• [WHAT IS REQUIRED]:
Once you have located the line containing "base_x = (FLANK_X" in the material below, return it exactly along with each line after it through the line containing "atan2(tip_y, TIP_X - FLANK_X), 8)".

• [INPUT RECORDS]:

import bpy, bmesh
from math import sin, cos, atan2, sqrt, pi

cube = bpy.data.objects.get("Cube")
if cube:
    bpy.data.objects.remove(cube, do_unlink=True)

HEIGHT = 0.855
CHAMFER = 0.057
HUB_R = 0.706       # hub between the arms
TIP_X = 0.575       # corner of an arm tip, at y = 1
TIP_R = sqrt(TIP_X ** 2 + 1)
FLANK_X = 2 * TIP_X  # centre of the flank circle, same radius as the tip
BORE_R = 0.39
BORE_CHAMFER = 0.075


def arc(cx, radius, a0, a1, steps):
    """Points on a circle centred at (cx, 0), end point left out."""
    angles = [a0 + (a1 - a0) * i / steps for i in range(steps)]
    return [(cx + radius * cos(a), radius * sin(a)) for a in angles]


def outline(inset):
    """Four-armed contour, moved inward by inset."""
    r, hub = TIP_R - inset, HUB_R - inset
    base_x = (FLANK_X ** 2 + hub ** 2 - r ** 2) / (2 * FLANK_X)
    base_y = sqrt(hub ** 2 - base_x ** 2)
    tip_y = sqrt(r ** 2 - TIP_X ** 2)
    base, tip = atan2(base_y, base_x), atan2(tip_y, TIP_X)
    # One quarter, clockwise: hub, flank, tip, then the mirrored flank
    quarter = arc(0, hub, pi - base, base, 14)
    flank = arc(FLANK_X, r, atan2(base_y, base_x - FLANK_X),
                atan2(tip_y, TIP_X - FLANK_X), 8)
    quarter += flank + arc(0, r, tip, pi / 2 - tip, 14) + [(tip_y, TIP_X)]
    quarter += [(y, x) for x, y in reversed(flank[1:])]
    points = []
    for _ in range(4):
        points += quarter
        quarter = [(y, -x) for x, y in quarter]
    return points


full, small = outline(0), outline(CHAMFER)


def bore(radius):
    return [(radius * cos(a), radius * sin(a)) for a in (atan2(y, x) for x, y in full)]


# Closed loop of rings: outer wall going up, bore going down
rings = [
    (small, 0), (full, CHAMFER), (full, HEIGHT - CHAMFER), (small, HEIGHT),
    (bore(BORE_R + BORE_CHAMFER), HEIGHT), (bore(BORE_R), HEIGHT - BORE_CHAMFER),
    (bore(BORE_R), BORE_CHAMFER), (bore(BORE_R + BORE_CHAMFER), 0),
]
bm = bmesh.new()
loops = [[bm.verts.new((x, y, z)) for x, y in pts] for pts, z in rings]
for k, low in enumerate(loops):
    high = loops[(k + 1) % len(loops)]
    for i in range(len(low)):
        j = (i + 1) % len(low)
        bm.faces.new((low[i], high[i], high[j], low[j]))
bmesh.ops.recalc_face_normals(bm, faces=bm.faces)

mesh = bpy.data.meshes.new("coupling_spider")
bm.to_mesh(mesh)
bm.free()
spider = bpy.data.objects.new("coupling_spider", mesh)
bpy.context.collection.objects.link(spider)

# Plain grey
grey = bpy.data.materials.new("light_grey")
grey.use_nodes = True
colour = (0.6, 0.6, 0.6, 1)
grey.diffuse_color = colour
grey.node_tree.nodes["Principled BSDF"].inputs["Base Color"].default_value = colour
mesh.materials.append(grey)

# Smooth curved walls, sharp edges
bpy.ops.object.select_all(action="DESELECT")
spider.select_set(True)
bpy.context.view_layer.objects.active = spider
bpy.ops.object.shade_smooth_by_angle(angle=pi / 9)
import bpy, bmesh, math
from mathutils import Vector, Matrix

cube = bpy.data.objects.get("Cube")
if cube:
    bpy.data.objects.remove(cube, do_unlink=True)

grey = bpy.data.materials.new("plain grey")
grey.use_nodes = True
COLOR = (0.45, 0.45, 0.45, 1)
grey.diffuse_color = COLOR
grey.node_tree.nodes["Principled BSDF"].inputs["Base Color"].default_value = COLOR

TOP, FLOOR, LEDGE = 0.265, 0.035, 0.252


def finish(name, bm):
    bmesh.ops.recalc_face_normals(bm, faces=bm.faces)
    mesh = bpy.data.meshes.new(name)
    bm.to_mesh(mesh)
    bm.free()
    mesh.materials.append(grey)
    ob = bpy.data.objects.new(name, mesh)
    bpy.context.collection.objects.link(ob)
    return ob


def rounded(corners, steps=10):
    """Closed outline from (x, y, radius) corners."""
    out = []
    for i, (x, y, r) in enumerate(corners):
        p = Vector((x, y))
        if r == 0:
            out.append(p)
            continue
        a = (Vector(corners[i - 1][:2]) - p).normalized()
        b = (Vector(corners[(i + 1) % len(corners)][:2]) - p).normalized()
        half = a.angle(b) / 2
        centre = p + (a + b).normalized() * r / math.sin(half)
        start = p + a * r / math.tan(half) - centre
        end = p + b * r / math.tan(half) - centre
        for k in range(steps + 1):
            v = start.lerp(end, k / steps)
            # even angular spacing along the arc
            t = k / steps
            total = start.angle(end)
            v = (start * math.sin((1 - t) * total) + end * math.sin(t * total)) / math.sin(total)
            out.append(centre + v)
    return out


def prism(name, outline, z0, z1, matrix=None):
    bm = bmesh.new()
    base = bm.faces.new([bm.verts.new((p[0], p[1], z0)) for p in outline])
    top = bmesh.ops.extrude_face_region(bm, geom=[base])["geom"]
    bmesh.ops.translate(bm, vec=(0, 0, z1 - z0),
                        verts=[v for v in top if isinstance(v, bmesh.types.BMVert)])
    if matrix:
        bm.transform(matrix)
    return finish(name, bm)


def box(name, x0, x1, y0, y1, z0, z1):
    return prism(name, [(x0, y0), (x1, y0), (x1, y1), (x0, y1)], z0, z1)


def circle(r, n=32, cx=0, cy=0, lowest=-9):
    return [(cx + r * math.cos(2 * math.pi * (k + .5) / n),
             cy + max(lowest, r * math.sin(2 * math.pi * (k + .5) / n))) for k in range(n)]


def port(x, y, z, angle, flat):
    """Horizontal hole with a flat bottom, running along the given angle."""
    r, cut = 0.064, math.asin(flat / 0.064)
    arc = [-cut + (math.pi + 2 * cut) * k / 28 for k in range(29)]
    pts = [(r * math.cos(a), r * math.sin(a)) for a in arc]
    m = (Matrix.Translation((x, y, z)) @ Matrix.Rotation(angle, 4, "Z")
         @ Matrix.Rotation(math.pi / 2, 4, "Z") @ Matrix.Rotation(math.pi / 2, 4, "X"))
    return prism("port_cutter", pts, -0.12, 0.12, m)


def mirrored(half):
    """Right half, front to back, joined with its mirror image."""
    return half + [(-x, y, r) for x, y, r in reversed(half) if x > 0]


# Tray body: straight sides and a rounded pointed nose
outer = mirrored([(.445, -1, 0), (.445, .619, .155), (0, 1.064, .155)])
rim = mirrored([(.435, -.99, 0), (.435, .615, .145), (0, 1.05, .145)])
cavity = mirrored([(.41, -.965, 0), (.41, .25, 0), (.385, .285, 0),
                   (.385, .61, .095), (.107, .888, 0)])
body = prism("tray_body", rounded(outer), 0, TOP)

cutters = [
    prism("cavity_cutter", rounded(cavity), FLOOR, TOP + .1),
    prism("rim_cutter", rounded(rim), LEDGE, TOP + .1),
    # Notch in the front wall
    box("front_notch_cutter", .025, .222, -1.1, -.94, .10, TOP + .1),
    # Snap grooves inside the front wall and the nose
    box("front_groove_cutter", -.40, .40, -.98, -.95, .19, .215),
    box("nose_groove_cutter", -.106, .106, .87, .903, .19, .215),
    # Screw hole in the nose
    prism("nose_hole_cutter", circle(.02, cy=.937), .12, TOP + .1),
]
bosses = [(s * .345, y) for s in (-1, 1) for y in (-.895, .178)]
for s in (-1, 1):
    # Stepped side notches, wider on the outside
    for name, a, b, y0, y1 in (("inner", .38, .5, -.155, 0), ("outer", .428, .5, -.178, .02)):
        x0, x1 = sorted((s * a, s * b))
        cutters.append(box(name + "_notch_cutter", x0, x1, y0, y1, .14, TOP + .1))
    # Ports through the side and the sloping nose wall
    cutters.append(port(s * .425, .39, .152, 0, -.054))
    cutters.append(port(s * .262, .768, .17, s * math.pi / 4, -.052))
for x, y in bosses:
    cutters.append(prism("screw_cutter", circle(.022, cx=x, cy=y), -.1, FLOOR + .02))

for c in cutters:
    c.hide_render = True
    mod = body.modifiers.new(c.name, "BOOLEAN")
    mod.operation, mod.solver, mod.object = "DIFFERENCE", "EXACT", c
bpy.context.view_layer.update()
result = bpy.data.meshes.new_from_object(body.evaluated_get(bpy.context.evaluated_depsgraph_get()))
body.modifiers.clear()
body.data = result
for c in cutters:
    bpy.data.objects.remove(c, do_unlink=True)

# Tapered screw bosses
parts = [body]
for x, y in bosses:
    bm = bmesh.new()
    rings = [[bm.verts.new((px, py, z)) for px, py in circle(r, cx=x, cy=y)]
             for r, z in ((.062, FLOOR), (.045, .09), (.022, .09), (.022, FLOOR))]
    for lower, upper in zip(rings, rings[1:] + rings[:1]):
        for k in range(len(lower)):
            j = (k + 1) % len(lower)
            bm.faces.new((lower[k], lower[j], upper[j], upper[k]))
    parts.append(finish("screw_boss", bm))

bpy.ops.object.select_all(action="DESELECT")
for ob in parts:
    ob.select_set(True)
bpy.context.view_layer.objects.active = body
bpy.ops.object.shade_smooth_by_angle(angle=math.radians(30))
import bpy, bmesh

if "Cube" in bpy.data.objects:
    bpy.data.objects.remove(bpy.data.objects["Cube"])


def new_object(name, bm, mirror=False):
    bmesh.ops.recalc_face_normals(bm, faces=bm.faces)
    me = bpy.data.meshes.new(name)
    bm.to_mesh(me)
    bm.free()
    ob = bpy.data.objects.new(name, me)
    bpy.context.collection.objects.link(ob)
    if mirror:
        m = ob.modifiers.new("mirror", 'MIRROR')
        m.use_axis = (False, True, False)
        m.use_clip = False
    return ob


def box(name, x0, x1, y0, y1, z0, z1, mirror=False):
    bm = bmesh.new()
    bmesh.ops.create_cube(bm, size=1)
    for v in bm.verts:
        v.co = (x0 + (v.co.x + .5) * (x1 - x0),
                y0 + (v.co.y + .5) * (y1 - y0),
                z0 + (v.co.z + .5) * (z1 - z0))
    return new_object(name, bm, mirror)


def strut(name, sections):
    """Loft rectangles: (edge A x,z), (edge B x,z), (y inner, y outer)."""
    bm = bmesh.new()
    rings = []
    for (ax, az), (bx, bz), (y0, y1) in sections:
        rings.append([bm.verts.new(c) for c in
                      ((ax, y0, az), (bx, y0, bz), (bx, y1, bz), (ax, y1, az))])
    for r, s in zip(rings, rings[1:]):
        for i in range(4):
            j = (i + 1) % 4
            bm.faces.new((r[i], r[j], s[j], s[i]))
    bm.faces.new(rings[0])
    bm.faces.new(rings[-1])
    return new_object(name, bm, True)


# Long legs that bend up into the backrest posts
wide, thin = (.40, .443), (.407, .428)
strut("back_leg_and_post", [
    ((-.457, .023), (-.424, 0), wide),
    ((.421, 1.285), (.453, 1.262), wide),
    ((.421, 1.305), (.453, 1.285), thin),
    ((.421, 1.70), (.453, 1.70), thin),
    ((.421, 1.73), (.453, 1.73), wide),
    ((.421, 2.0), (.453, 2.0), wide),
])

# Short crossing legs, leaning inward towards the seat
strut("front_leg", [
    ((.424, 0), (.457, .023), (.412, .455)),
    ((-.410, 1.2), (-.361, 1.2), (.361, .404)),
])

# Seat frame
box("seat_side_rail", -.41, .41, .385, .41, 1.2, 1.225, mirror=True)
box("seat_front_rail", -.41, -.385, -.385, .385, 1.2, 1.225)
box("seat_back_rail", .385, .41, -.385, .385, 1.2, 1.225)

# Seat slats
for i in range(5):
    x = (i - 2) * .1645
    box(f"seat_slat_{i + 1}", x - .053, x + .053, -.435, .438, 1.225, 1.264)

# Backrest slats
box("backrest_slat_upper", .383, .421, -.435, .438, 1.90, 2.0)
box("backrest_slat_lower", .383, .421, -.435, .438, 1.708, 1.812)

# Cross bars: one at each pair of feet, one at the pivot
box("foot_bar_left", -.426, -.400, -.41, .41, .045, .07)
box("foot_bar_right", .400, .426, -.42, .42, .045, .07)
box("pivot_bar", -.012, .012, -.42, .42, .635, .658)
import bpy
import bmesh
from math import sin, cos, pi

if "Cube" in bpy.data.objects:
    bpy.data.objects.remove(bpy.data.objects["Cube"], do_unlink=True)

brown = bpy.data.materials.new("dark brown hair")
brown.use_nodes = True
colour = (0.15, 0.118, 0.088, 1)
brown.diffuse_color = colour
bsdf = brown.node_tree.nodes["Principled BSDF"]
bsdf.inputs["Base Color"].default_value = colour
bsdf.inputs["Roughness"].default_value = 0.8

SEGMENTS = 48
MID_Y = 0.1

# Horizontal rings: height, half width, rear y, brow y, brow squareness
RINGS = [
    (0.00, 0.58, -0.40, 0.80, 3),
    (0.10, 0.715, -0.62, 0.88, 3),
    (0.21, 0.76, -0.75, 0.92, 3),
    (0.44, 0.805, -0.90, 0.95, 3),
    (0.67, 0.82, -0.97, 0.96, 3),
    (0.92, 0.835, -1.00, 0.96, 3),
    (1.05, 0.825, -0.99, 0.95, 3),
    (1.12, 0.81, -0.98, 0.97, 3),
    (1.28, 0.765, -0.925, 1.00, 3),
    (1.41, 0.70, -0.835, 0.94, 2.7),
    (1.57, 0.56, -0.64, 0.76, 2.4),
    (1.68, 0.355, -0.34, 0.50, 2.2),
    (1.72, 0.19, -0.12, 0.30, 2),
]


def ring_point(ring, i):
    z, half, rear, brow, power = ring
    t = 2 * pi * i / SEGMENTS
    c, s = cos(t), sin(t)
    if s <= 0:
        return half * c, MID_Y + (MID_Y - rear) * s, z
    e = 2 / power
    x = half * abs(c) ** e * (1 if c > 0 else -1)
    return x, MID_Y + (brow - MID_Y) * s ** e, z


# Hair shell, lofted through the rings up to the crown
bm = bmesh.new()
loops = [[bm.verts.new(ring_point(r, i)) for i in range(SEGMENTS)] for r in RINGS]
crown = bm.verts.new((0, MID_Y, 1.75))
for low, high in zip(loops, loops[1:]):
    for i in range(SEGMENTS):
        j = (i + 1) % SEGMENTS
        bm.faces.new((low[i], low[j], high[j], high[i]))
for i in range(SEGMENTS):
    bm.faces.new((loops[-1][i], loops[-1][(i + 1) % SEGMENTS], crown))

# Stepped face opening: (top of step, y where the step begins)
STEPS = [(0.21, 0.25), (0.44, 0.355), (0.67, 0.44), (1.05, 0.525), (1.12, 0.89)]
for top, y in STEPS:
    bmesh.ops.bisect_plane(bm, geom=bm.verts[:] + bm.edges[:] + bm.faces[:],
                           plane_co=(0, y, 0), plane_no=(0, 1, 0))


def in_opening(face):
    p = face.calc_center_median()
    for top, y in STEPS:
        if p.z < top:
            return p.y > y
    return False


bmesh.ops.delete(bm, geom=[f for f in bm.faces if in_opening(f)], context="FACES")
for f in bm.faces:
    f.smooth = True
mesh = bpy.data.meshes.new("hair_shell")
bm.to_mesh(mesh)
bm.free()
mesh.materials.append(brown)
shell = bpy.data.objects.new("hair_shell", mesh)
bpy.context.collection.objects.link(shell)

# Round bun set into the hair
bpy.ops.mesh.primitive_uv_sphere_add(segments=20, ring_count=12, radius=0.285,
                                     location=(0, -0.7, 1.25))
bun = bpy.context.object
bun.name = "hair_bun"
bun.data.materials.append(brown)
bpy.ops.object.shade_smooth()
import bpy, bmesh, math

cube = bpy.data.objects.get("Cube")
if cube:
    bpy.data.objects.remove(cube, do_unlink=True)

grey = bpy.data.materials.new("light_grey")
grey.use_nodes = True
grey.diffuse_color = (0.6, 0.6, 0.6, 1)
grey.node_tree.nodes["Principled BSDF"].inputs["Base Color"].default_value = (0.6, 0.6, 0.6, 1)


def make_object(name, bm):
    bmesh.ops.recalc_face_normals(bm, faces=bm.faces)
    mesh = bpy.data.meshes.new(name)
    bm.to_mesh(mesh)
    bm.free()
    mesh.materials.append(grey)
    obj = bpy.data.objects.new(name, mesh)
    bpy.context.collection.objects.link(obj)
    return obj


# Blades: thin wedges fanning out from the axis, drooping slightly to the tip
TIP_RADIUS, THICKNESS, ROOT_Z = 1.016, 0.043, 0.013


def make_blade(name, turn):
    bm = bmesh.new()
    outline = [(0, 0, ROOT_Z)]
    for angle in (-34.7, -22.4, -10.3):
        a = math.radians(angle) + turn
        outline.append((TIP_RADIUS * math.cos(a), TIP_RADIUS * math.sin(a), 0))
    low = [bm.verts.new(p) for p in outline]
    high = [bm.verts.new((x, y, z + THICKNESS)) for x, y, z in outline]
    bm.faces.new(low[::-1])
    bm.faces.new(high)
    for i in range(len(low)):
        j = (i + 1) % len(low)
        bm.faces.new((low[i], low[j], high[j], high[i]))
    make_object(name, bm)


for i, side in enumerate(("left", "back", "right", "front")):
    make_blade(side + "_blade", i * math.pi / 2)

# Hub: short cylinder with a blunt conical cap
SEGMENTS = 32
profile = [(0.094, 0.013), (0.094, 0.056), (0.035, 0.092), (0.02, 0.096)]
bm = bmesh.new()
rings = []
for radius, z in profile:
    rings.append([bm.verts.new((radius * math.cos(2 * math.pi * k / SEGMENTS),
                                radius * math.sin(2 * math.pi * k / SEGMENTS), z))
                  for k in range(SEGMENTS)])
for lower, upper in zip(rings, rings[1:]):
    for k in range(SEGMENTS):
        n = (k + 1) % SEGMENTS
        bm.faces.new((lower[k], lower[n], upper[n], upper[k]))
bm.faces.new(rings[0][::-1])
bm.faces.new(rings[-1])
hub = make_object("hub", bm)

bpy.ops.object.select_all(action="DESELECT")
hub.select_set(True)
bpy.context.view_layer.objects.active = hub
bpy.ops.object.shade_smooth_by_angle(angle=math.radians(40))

• [PROBLEM SOLUTION]:
    base_x = (FLANK_X ** 2 + hub ** 2 - r ** 2) / (2 * FLANK_X)
    base_y = sqrt(hub ** 2 - base_x ** 2)
    tip_y = sqrt(r ** 2 - TIP_X ** 2)
    base, tip = atan2(base_y, base_x), atan2(tip_y, TIP_X)
    # One quarter, clockwise: hub, flank, tip, then the mirrored flank
    quarter = arc(0, hub, pi - base, base, 14)
    flank = arc(FLANK_X, r, atan2(base_y, base_x - FLANK_X),
                atan2(tip_y, TIP_X - FLANK_X), 8)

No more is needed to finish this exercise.